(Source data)
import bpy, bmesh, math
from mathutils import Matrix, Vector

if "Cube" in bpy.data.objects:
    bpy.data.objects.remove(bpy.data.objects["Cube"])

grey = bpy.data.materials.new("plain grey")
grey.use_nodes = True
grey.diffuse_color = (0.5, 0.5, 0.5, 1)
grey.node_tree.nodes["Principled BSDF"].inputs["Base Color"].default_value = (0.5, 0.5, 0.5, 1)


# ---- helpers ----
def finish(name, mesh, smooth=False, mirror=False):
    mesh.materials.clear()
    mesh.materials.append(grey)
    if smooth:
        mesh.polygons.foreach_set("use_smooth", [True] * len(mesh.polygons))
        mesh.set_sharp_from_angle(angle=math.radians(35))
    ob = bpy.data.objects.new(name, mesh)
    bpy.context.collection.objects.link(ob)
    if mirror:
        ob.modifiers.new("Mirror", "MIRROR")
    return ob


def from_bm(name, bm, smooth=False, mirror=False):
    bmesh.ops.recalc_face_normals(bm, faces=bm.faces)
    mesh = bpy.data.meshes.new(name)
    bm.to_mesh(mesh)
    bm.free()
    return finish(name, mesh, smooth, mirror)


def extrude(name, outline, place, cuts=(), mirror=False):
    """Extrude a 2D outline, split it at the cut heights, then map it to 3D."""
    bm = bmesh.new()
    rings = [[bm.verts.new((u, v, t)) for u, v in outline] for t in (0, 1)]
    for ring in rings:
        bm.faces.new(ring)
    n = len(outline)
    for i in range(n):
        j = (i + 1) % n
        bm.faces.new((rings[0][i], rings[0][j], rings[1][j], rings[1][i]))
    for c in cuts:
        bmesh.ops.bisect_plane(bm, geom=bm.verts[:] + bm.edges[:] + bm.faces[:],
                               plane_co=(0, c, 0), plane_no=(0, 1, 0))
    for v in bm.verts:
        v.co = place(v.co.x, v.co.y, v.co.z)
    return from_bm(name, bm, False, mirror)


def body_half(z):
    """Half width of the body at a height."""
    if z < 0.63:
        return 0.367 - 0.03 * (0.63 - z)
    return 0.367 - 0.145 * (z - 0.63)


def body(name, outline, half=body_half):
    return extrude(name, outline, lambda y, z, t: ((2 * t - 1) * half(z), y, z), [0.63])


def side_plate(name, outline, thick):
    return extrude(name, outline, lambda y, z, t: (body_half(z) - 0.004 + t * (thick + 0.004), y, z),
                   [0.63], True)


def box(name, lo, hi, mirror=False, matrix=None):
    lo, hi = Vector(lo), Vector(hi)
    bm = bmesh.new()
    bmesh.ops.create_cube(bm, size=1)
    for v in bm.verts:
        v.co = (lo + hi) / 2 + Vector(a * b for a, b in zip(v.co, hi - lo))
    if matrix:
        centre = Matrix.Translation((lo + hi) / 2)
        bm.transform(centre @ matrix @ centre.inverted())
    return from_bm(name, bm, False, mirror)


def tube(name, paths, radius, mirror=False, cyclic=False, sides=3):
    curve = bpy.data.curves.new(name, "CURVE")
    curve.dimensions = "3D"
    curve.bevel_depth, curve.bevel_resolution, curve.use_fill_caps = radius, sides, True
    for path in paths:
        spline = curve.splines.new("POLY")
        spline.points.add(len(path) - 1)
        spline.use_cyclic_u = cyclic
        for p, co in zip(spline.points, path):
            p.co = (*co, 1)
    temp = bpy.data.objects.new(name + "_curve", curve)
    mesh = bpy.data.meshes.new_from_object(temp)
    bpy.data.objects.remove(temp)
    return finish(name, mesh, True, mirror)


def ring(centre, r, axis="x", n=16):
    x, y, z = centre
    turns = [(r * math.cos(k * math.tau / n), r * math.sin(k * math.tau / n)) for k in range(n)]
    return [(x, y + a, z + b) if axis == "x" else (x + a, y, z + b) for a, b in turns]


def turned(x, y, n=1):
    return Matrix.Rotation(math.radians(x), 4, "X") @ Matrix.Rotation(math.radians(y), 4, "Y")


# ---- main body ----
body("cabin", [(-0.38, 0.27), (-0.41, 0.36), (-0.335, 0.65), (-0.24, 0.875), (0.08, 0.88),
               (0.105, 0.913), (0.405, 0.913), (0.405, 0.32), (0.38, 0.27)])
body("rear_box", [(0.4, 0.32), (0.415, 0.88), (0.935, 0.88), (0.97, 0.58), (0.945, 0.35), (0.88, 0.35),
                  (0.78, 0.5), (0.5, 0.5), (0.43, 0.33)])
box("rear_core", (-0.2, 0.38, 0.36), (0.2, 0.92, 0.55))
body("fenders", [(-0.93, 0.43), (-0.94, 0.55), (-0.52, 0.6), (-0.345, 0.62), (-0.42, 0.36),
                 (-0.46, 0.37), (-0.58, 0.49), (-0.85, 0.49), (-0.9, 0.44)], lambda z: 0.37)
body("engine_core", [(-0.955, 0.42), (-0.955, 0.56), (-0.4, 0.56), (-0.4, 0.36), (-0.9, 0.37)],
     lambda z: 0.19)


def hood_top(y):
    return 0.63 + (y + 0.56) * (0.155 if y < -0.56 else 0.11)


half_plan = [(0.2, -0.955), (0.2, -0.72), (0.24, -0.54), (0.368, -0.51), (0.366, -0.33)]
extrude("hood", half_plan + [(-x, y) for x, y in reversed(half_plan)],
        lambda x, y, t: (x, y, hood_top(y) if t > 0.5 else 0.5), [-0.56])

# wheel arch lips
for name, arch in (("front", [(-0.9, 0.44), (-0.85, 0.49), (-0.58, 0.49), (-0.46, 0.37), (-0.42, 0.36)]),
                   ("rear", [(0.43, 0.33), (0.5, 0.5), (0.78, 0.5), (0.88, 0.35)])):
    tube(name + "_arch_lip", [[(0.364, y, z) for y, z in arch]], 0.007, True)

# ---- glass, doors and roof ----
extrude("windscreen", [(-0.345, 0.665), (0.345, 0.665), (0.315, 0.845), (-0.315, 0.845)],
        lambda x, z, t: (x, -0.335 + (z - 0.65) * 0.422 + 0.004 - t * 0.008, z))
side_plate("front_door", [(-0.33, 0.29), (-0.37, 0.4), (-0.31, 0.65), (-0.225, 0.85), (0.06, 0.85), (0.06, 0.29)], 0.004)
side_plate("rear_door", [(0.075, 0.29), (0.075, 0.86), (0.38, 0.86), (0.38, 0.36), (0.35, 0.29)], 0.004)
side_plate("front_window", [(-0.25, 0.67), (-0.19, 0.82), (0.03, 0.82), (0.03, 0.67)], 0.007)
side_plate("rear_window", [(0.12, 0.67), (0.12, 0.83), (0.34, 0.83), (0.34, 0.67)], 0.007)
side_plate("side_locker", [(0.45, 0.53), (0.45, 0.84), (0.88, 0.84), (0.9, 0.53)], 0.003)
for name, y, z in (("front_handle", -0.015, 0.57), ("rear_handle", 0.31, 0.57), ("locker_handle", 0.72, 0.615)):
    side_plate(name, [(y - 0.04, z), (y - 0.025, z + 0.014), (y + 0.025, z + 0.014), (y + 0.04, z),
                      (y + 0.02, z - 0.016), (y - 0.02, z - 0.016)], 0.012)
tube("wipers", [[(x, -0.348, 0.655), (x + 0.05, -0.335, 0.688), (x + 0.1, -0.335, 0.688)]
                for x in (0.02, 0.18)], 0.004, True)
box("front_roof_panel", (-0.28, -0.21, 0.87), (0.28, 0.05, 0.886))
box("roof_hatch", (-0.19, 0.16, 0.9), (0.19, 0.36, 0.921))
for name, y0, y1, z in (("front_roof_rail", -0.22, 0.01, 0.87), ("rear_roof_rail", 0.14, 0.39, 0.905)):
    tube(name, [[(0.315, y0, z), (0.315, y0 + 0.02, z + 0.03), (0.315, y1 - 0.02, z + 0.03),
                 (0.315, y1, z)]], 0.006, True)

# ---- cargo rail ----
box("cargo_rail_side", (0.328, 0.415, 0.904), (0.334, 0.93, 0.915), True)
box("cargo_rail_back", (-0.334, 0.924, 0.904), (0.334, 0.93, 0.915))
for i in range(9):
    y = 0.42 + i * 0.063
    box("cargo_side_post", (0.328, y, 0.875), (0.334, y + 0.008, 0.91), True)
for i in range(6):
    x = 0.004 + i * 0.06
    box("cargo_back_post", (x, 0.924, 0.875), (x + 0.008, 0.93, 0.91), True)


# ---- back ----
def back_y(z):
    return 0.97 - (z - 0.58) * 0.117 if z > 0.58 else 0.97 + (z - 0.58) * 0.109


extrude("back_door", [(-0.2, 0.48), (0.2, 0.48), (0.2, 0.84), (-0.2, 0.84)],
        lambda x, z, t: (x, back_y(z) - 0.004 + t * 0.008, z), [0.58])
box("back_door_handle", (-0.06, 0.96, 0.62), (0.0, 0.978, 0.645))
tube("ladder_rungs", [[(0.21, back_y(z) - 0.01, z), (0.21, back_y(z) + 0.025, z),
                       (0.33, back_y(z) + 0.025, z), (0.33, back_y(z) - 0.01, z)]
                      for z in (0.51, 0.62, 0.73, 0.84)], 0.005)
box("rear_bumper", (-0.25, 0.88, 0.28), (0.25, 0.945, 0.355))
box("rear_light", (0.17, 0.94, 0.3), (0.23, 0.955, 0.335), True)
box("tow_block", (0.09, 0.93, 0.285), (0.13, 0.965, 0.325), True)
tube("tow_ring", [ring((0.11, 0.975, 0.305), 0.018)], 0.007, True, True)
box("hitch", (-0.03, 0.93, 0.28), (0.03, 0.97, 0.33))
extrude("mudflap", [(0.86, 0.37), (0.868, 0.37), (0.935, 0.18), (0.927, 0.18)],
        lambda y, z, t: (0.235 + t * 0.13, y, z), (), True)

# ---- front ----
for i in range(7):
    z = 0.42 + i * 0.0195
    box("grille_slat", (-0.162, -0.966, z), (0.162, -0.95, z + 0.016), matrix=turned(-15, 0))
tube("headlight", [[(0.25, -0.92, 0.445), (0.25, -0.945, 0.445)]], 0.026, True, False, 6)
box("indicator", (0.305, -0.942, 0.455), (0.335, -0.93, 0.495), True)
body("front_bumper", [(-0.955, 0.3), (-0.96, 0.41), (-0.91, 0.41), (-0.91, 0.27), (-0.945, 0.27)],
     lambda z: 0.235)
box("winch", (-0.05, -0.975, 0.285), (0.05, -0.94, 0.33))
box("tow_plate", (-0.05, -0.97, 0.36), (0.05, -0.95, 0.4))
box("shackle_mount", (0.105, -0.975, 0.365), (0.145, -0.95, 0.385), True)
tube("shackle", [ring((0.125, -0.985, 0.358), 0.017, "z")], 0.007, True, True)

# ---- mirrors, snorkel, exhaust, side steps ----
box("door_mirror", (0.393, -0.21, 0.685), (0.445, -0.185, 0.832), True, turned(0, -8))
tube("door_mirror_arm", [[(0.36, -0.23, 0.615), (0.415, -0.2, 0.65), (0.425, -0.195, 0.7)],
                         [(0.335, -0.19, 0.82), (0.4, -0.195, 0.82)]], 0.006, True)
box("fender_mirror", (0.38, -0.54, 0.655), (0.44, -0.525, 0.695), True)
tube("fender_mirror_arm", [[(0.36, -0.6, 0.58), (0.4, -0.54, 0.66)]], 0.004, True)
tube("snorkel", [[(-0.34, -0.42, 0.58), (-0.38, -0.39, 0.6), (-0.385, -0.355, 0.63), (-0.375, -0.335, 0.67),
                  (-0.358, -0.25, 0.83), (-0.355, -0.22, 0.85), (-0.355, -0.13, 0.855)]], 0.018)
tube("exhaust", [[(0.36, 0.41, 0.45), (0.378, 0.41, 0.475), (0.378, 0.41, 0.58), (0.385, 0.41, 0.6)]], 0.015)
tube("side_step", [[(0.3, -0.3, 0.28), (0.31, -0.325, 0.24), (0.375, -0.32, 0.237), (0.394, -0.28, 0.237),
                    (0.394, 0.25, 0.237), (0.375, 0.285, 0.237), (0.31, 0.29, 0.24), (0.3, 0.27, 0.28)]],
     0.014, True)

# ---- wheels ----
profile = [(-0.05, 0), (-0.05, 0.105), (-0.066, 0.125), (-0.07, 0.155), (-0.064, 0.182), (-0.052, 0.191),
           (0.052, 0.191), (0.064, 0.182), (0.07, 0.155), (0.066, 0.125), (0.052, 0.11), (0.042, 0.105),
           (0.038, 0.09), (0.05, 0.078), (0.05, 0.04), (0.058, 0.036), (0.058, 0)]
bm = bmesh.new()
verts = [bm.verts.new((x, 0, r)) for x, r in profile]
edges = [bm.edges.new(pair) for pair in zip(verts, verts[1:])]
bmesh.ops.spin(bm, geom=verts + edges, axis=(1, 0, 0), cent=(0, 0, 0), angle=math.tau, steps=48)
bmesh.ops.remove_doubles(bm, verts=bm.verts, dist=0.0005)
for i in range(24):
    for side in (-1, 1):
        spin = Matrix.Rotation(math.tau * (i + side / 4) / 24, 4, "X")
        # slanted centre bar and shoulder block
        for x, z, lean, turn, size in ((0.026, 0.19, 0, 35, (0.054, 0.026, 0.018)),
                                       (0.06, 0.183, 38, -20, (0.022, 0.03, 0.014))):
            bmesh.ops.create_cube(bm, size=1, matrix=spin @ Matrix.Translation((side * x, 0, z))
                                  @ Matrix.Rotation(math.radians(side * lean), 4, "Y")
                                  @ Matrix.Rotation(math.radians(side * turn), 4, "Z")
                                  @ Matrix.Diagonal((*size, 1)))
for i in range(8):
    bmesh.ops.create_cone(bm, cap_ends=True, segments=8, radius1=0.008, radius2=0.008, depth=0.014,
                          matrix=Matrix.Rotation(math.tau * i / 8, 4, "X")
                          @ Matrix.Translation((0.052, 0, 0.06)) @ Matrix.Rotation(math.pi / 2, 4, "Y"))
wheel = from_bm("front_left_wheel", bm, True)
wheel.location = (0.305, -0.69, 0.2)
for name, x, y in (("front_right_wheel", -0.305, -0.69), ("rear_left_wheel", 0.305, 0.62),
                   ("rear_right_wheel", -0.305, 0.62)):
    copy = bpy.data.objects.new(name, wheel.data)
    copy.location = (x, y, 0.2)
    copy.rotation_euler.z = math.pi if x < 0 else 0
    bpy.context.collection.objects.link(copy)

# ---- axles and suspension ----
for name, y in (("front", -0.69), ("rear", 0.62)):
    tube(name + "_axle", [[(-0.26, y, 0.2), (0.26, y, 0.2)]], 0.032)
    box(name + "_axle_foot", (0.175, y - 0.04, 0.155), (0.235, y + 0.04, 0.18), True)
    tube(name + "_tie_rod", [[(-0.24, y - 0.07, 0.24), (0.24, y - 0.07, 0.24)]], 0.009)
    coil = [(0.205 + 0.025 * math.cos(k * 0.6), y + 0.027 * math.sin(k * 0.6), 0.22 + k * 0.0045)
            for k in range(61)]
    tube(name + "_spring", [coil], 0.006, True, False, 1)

§ EXERCISE PROMPT
Scan the data for the word "grey" and copy every line where it shows up.

§ TASK RESULT
grey = bpy.data.materials.new("plain grey")
grey.use_nodes = True
grey.diffuse_color = (0.5, 0.5, 0.5, 1)
grey.node_tree.nodes["Principled BSDF"].inputs["Base Color"].default_value = (0.5, 0.5, 0.5, 1)
    mesh.materials.append(grey)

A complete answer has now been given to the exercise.